Rousaud Costas Duran emphasises proactive responsibility in order to comply with the GDPR
On 25 May, the new European data protection regulation, the General Data Protection Regulation (GDPR), will enter into force. It will affect a large number of European companies and is based on the principle of proactive responsibility. Barcelona Tech City held an event at CaixaBank’s DayOne centre in which Jesús Martrat, a partner in the privacy area at Rousaud Costas Duran, a data protection specialist, offered some recommendations that startups should take into account in order to deal with this new regulation.
As a starting point, Martrat recommended beginning by “verifying whether the company really deals with personal data, which is information about an identified or identifiable individual”.
To do this, it is important to create a diagram that includes:
- Origin of the data, use and transfer to third parties
- Data input/medium formats
- Access and permissions
- Transfer methods
“With this map we can write some ‘compliance’ documents that reflect your business model”, explained Martrat. In case of any doubt, it is recommended to turn to official sources such as the Spanish Data Protection Agency, which has published a Regulatory compliance checklist. This is a document with which organisations can identify and verify that they are complying with the requirements established by the General Data Protection Regulation.
Principles of the regulation
The regulation is based on the basic principle of proactive responsibility, and the company must decide how to comply with it. The regulation does not tell you what to do; it is a standard related to goals. As a new development, a principle of transparency is established, with clear language on privacy policies and messages.
- Fairness, loyalty and transparency
- Purpose limitation
- Data minimisation: only those that are needed
- Accuracy of database data
- Limitation of the storage period: strict time limit and user’s right to know it
- Integrity and confidentiality
- Data protection from the outset and by default
Tasks to comply with the GDPR
Finally, the AGPD recommends documenting. “Generating documents is a basic requirement. Comply with the GDPR and be able to prove it. Internal policies generate good compliance. The language of privacy policies should be simplified, it should be clear and simple”’, says Martrat.
The principle of transparency requires information on: who, what, for what purposes; what rights the user has; offering him/her several access routes. Forms cannot contain abusive clauses; this could lead to more sanctioning. National provisions must also be taken into account; local laws will complement this regulation, and in Spain there will be the LOPD, which may contain specific provisions. “In terms of policy, it is important to train internal staff who process data in your company, it is an obligation and an important area of ‘compliance’. As for supplier policies, define the standards you want them to meet and include them in the contracts as collateral”, recommends Rousaud Costas Duran’s specialist.
Data processing contract (DPA)

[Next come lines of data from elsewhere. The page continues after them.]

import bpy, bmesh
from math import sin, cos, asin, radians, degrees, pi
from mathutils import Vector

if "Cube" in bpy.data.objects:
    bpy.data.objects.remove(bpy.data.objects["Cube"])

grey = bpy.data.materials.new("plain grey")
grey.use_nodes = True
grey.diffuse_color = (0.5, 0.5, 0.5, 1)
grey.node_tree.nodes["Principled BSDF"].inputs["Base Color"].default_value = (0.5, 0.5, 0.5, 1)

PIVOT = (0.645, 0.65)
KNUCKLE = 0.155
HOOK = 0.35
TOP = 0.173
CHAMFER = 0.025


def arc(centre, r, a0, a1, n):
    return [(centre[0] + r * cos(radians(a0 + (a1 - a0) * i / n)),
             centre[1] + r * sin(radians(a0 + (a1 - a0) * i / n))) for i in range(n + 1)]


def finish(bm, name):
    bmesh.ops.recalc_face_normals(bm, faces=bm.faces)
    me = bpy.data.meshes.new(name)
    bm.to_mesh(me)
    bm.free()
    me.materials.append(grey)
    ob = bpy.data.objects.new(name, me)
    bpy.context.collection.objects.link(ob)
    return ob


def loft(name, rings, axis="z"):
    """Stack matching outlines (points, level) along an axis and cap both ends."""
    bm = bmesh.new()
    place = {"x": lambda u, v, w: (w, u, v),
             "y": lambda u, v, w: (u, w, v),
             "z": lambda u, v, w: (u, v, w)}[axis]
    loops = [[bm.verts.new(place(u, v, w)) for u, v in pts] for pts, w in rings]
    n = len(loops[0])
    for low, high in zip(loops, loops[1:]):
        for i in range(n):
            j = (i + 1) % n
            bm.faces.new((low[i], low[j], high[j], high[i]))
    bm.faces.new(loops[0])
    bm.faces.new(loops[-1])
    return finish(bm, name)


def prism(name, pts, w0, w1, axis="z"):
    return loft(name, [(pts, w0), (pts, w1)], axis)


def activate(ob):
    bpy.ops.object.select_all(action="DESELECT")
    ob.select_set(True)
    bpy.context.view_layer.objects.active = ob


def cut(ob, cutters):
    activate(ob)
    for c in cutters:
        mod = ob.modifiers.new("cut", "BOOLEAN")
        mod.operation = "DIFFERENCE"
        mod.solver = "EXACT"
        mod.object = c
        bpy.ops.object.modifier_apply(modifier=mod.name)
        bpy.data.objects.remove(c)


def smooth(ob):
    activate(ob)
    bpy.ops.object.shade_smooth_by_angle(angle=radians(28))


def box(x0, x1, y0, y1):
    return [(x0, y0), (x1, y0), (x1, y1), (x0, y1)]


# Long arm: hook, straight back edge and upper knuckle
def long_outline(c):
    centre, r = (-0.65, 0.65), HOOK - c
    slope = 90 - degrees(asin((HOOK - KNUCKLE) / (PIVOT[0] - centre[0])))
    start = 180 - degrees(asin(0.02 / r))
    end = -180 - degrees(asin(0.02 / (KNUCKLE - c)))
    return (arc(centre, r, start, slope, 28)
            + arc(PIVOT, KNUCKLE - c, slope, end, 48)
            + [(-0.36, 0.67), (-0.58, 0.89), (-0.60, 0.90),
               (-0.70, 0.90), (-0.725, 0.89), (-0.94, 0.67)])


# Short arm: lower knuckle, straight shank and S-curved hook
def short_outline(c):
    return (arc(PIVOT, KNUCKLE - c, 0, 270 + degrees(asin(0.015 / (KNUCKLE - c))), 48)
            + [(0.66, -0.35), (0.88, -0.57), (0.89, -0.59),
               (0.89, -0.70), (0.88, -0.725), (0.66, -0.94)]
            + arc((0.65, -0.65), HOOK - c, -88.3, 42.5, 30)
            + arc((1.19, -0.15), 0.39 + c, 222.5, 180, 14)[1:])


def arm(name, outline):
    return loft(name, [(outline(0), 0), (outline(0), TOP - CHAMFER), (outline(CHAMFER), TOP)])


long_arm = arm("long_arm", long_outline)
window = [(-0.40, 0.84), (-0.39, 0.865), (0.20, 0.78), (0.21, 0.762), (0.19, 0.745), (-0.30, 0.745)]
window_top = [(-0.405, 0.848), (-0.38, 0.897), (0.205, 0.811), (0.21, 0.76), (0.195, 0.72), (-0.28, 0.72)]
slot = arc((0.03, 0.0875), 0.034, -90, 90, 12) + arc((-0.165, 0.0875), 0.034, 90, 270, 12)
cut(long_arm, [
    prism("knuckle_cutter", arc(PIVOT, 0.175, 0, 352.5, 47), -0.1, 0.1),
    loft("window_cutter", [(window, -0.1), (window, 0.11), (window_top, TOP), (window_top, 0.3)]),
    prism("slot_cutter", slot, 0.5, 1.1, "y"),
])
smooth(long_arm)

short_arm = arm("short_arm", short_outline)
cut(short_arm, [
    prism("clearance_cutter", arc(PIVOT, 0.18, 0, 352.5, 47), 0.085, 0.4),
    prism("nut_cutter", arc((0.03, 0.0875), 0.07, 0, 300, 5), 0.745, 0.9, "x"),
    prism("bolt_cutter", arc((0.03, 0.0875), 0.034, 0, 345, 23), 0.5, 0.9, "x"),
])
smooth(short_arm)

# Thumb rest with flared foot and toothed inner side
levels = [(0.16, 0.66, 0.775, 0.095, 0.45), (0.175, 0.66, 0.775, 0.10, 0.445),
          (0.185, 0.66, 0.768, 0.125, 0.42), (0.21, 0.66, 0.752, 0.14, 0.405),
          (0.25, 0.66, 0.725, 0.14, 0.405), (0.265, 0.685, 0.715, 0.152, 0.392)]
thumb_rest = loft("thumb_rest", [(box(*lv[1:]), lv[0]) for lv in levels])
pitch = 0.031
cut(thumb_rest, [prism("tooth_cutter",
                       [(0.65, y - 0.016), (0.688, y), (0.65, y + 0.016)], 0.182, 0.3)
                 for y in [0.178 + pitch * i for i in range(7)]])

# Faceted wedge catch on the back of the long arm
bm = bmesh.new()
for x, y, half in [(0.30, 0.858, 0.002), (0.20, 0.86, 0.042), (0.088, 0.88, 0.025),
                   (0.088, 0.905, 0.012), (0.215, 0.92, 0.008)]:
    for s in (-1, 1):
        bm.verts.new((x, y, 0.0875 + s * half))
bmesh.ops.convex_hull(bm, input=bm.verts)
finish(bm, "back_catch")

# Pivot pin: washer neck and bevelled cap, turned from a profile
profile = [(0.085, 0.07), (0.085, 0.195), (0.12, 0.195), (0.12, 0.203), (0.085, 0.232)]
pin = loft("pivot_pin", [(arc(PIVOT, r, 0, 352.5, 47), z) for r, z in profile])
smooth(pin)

The AGPD has created a guide where you can see which points you need to comply with. Consent, in the previous legislation, had to be free, specific and informed. The GDPR now adds that consent must be demonstrable and must be an affirmative statement. Pre-ticked boxes, for example, are no good. In the case of the consent of minors, this will be from the age of 16, and from 13 in some national legislation. The position of data protection officer in a company is mandatory in some cases and recommended in almost all cases. This is the data protection compliance officer. It is recommended that this officer be supported by a team that will be responsible for making decisions in crisis situations.

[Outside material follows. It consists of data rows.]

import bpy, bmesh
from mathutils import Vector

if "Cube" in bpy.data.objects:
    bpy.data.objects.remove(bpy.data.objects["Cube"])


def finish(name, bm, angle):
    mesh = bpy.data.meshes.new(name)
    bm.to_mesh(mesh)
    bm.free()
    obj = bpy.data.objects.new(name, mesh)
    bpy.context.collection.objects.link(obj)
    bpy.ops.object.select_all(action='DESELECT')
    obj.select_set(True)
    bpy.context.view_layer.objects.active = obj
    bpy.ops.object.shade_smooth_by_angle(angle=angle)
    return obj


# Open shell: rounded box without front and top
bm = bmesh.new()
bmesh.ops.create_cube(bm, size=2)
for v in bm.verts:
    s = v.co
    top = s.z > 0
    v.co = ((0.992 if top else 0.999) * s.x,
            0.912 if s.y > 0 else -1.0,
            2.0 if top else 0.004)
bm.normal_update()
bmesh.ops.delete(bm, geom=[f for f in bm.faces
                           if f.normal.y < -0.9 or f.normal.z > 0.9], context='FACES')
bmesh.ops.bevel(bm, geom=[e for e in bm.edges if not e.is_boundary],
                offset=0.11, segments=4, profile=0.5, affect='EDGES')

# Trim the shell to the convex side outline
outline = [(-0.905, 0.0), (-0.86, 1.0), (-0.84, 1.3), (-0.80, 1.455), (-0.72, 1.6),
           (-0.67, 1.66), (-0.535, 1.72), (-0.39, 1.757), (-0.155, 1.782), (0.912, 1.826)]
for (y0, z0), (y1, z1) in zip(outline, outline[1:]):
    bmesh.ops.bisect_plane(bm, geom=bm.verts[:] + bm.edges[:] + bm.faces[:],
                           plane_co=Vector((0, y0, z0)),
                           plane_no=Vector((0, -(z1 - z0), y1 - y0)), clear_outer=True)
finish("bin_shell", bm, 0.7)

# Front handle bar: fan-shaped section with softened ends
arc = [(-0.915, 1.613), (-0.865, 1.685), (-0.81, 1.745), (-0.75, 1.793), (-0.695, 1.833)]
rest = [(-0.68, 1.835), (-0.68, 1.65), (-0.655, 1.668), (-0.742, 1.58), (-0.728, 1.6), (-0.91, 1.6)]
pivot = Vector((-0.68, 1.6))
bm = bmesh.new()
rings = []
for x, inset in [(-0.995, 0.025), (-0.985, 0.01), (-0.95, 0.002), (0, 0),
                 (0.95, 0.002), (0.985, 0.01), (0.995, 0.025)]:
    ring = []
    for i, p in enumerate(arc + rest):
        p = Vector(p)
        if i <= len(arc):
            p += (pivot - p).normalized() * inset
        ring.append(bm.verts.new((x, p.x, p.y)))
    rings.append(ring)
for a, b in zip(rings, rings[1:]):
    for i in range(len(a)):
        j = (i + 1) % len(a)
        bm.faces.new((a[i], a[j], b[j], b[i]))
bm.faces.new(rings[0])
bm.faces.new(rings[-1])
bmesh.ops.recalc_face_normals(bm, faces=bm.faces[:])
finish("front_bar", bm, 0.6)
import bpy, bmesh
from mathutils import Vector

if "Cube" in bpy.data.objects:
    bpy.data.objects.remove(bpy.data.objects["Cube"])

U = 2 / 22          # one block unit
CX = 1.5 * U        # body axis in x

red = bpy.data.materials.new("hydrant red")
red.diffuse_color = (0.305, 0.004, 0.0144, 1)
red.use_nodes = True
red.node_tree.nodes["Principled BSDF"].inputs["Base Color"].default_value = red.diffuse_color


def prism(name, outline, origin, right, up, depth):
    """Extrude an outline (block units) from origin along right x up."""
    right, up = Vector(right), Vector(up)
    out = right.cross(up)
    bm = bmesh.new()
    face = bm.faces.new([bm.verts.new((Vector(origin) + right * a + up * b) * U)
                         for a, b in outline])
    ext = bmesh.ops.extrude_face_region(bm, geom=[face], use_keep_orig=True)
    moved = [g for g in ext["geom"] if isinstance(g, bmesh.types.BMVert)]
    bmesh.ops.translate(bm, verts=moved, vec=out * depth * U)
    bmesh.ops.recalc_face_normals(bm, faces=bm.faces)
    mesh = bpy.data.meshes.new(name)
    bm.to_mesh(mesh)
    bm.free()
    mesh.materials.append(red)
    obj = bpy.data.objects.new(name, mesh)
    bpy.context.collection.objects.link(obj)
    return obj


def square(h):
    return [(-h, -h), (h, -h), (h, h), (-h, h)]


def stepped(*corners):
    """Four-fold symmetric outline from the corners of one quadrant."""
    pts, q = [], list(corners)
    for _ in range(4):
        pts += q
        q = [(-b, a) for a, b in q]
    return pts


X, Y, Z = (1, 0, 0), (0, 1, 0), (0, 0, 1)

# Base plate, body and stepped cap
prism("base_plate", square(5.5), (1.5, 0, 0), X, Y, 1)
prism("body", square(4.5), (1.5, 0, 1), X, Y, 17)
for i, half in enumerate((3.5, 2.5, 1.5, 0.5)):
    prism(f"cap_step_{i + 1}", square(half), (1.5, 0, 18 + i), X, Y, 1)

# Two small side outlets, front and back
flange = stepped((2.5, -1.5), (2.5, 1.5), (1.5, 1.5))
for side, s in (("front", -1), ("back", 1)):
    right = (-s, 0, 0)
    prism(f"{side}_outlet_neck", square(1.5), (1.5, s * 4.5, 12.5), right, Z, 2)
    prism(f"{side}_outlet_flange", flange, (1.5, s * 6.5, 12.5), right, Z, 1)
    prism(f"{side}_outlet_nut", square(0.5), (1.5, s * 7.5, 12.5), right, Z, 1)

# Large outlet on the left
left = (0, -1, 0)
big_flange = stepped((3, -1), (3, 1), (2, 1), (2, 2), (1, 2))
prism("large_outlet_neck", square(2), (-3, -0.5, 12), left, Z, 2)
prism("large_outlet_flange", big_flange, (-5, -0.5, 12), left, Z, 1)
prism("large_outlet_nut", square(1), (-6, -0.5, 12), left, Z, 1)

Data protection transfer: there is a principle of prohibition of transfers to third countries which do not ensure an adequate level of protection. In Spain, the obligation to register in the AGPD files disappears and is replaced by the register for processing activities, and it is very important to have it ready before 25 May. As far as information security is concerned, it is essential to seek advice from good experts. The wording of the new regulation says that you have to have security measures that are suited to the risk. You must verify your security systems and set up security systems that guarantee the privacy of your data.

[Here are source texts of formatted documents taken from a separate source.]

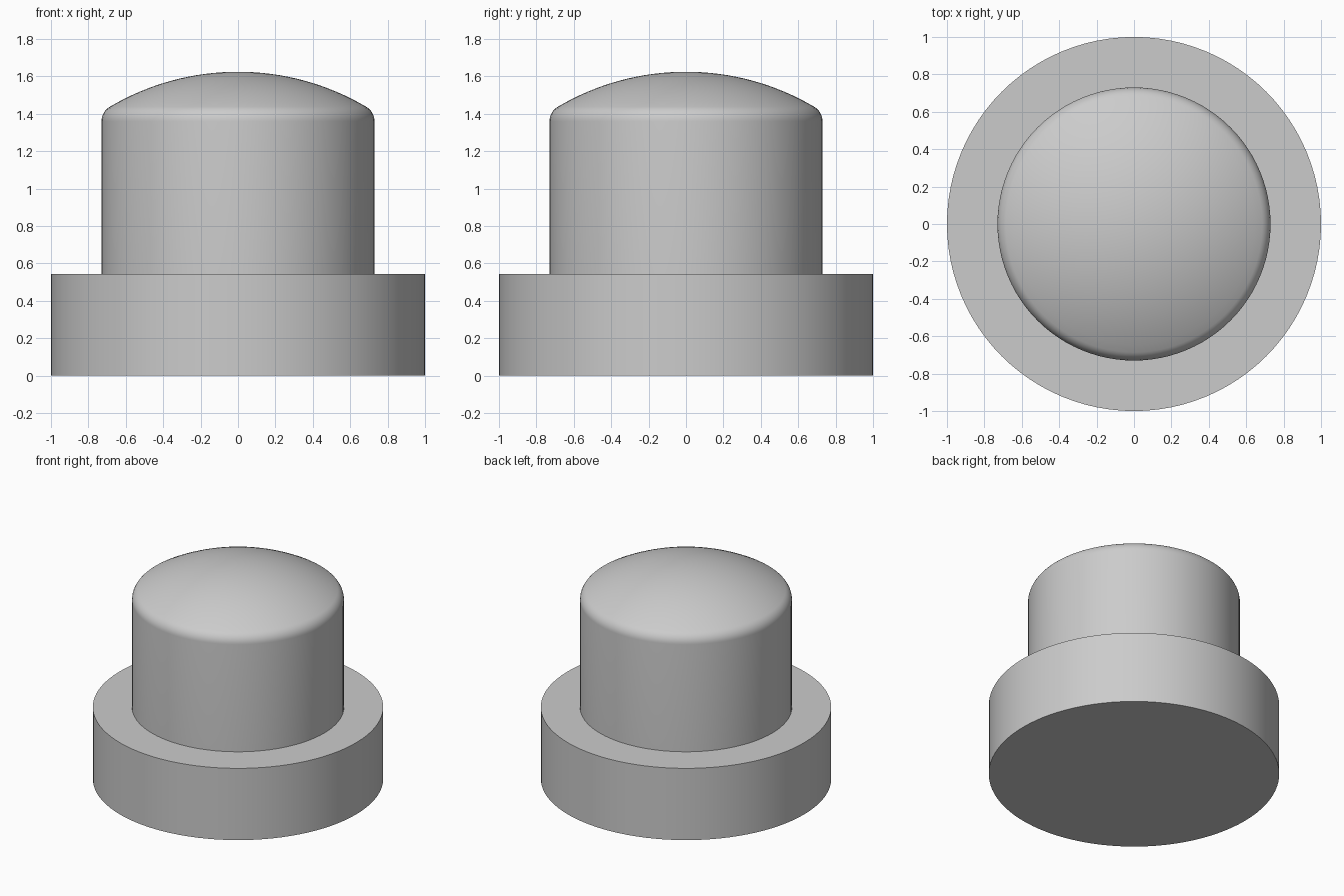
import bpy, bmesh
from math import sin, cos, atan2, pi

SIDES = 96

cube = bpy.data.objects.get("Cube")
if cube:
    bpy.data.objects.remove(cube, do_unlink=True)

grey = bpy.data.materials.new("plain grey")
grey.use_nodes = True
colour = (0.6, 0.6, 0.6, 1)
grey.diffuse_color = colour
grey.node_tree.nodes["Principled BSDF"].inputs["Base Color"].default_value = colour


def lathe(name, profile):
    """Spin an (r, z) profile, running from axis to axis, about z."""
    bm = bmesh.new()
    verts = [bm.verts.new((r, 0, z)) for r, z in profile]
    edges = [bm.edges.new(pair) for pair in zip(verts, verts[1:])]
    bmesh.ops.spin(bm, geom=verts + edges, cent=(0, 0, 0), axis=(0, 0, 1),
                   angle=2 * pi, steps=SIDES, use_merge=True)
    bmesh.ops.remove_doubles(bm, verts=bm.verts, dist=1e-5)
    bmesh.ops.recalc_face_normals(bm, faces=bm.faces)
    mesh = bpy.data.meshes.new(name)
    bm.to_mesh(mesh)
    bm.free()
    mesh.materials.append(grey)
    obj = bpy.data.objects.new(name, mesh)
    bpy.context.collection.objects.link(obj)
    bpy.ops.object.select_all(action="DESELECT")
    obj.select_set(True)
    bpy.context.view_layer.objects.active = obj
    bpy.ops.object.shade_smooth_by_angle(angle=pi / 6)
    return obj


# Wide flat disc
base_height = 0.545
lathe("base", [(0, 0), (1, 0), (1, base_height), (0, base_height)])

# Button: straight wall, rounded shoulder, shallow dome tangent to it
radius, wall_top, top = 0.73, 1.36, 1.625
fillet, dome = 0.09, 1.348
inner = radius - fillet
dome_z = top - dome
tangent = atan2(inner, wall_top - dome_z)
profile = [(0, base_height), (radius, base_height)]
for i in range(9):
    a = pi / 2 + (tangent - pi / 2) * i / 8
    profile.append((inner + fillet * sin(a), wall_top + fillet * cos(a)))
for i in range(1, 17):
    a = tangent * (1 - i / 16)
    profile.append((dome * sin(a), dome_z + dome * cos(a)))
lathe("button", profile)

Penalties and cyber attacks
Penalties will be divided into serious and very serious, depending on the level of severity, the duration of what has happened, the damage caused, the intentionality or negligence, cooperation with the authorities or whether codes of conduct are adhered to. The law requires you to give an official reply to users within one month or the data subject can go directly to the Data Protection Agency.
“A company may be faced with a direct sanction proposal. This is why it is important to be transparent. The more you encourage users to talk to you if they have any doubts or complaints, so incidents can be monitored better”, remarked Jesús Martrat from Rousaud Costas Duran.
On the other hand, he indicated that in cases of hacking or cyber attacks in which data could be affected, there is a 72-hour period to inform data protection agencies. Missing data and actions taken must be reported, all with documented decisions. Likewise, the GPDPR also contemplates that interested parties be made aware of what has happened with their data. And you, are you ready for the GDPR yet? You have until 25 May. Websites of interest
- European Data Protection Supervisor
- ICO (Information Commissioner’s Office)
- 29 Working Party Newsroom